TASK DIRECTIONS:
Provide the number of lines below that include "Vector", without any other words.
[LISTED RECORDS]
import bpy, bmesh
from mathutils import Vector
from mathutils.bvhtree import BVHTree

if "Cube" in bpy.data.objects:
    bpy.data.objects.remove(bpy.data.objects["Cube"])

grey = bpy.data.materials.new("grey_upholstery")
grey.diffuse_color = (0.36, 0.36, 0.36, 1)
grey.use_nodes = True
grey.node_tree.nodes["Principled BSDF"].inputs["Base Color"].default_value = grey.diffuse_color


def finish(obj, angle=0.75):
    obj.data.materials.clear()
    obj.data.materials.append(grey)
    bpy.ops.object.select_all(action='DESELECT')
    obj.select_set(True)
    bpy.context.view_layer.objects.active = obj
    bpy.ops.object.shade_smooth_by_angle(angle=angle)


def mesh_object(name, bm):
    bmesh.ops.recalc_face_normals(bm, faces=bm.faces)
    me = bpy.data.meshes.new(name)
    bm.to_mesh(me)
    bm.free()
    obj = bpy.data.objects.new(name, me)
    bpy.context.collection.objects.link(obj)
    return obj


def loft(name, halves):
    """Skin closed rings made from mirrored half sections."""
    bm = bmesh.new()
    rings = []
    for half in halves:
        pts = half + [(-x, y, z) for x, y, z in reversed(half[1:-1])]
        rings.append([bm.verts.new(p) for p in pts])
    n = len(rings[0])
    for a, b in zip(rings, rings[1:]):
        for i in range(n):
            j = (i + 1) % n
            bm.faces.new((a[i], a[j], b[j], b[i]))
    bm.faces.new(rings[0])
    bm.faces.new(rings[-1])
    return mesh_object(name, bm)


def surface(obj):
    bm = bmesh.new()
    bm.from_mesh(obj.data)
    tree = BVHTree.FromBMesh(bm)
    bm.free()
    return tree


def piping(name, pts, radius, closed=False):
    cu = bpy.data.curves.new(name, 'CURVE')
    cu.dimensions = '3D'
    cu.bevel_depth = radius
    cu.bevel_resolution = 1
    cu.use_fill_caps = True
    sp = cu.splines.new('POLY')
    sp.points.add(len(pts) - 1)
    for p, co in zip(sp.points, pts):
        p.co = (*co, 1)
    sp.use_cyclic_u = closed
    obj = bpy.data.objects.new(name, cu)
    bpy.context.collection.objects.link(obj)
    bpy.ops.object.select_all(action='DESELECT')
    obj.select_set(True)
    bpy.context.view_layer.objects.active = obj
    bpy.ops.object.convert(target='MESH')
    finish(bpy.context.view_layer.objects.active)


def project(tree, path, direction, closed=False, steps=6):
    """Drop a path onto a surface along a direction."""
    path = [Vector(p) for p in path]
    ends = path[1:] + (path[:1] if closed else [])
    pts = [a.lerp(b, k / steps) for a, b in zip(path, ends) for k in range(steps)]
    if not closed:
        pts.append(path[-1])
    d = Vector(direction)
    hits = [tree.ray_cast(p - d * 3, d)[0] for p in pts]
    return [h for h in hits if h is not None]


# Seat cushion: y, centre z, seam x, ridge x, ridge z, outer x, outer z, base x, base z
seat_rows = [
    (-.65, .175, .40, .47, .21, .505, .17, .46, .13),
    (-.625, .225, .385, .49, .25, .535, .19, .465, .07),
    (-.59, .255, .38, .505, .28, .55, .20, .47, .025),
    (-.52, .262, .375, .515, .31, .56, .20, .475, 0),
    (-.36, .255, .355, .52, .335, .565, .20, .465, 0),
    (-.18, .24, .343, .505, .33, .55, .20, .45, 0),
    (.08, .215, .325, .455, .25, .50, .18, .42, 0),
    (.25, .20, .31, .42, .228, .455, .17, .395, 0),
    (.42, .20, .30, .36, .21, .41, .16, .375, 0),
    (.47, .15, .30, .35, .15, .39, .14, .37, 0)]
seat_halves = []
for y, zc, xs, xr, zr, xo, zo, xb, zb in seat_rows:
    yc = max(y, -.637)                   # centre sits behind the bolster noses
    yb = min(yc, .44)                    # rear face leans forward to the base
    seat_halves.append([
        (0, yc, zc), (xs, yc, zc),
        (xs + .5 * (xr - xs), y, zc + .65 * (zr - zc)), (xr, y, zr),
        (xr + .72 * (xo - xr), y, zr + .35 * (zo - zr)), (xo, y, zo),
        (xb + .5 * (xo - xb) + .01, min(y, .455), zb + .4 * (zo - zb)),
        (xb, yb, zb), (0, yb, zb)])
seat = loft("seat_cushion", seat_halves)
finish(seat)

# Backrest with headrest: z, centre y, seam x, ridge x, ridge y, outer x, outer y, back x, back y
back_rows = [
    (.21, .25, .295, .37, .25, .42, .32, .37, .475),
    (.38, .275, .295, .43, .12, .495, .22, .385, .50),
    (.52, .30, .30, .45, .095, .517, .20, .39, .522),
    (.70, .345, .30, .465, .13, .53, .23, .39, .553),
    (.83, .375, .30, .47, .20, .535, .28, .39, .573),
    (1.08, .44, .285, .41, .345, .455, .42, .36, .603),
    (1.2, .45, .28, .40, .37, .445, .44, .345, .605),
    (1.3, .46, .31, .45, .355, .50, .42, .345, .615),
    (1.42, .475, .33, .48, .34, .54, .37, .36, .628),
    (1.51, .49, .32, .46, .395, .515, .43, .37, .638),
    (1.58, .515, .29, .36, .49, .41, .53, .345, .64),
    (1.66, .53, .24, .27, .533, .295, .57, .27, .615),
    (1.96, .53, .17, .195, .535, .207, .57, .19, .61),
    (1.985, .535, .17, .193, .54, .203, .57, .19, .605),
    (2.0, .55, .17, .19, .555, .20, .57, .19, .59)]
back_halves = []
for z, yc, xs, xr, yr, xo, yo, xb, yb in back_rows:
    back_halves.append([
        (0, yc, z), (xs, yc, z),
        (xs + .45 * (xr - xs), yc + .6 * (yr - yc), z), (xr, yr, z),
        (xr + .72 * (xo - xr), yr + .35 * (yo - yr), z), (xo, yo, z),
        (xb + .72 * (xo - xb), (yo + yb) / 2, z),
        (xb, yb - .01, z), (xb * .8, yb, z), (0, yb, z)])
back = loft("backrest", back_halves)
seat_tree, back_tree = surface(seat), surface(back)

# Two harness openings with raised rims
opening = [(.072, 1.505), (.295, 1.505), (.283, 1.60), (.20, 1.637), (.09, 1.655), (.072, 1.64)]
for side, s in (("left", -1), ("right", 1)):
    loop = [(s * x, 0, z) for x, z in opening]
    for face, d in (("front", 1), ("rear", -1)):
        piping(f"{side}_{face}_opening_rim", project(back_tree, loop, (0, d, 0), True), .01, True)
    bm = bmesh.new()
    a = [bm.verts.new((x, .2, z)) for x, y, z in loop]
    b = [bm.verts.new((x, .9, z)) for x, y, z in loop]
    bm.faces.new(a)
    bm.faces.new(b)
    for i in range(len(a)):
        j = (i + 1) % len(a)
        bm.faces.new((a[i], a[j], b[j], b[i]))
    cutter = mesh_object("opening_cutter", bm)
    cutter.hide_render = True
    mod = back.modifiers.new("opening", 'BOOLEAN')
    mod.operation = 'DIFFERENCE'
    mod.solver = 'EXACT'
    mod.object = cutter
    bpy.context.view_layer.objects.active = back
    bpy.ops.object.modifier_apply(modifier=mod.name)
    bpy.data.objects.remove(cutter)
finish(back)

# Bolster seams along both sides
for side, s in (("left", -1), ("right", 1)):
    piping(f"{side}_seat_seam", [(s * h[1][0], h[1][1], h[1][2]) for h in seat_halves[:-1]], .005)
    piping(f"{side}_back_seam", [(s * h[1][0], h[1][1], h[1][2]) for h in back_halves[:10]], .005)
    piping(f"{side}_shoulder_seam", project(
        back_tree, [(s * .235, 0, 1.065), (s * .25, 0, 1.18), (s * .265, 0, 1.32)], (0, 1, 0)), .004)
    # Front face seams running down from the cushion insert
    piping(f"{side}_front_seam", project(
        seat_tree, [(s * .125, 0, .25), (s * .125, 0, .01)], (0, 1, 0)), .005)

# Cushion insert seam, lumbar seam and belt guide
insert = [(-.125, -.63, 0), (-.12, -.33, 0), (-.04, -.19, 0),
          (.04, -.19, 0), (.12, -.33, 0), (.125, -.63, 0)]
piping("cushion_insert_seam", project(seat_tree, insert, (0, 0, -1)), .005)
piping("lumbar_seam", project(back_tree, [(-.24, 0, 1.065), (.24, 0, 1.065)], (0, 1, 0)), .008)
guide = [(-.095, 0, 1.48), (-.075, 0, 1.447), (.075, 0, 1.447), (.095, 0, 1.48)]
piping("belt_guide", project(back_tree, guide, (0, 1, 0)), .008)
[/LISTED RECORDS]
OUTPUT FOR THIS EXERCISE:
3